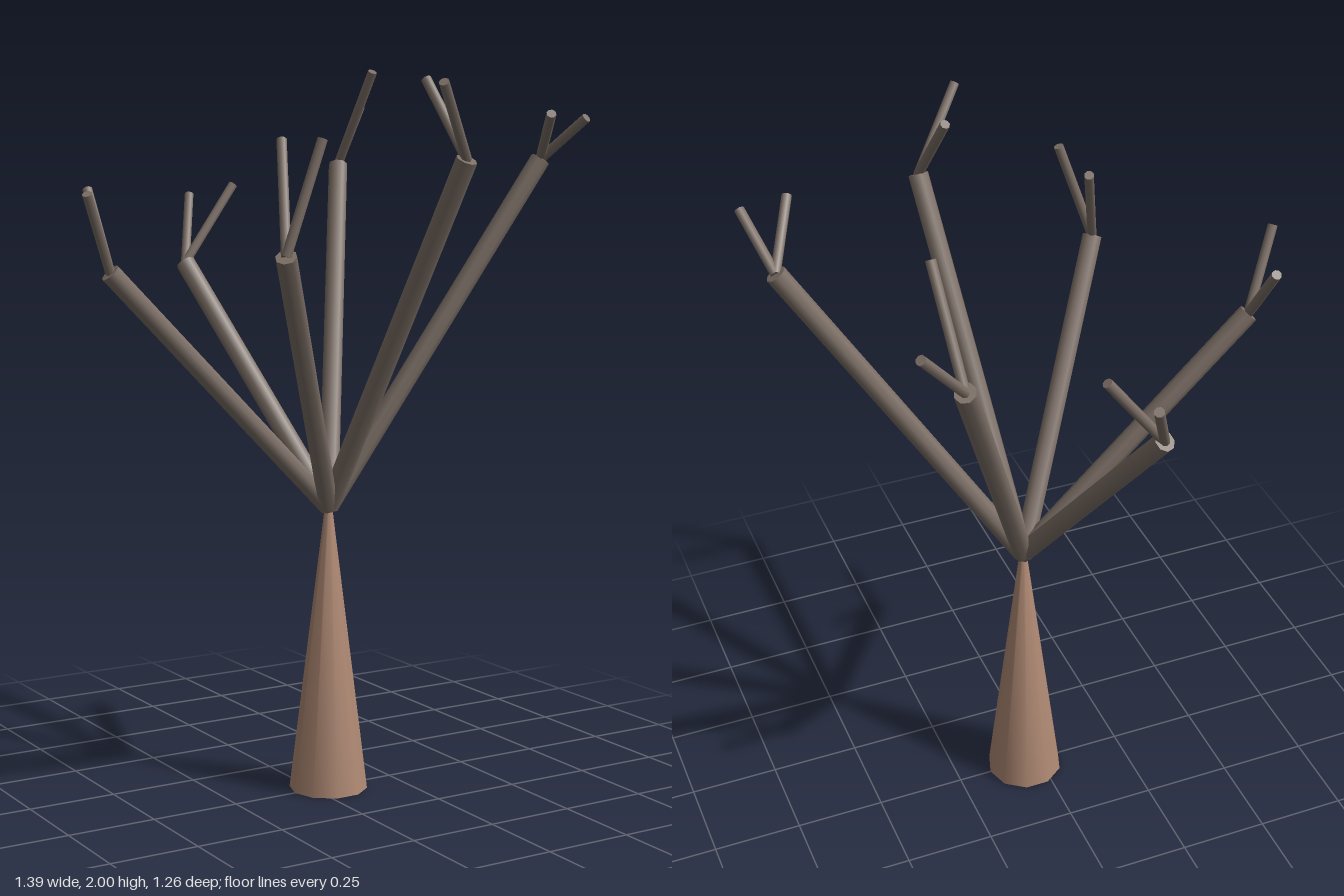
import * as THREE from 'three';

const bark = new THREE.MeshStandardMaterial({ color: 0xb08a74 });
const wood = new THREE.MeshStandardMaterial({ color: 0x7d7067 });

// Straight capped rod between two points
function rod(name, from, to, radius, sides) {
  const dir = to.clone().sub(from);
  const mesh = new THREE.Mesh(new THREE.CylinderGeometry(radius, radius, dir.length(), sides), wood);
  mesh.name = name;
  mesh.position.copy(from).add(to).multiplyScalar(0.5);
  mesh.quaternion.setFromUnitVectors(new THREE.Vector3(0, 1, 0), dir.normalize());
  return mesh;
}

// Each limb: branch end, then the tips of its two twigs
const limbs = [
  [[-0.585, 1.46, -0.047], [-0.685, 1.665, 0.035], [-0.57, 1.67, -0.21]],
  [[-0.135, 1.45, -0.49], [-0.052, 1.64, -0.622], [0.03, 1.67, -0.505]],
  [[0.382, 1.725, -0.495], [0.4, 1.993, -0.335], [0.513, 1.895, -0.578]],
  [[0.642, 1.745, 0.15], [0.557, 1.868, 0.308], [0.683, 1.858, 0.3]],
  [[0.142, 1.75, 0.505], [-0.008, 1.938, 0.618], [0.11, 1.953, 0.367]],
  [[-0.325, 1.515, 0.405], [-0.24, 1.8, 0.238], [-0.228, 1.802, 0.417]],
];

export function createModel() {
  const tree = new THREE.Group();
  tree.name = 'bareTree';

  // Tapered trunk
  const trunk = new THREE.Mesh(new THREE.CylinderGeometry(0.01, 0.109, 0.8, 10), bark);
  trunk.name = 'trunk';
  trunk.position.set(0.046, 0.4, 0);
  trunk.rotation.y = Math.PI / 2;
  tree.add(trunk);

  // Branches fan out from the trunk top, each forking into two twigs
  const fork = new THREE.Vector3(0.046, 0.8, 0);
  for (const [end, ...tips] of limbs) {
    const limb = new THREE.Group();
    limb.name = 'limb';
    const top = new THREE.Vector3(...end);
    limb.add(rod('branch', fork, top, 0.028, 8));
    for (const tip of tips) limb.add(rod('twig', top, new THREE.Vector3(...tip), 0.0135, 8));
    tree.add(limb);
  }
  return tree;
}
· · · · · · ·
ASSIGNMENT: Look for the string "name" in the records, and copy every line where it is found.

REPLY:
function rod(name, from, to, radius, sides) {
  mesh.name = name;
  tree.name = 'bareTree';
  trunk.name = 'trunk';
    limb.name = 'limb';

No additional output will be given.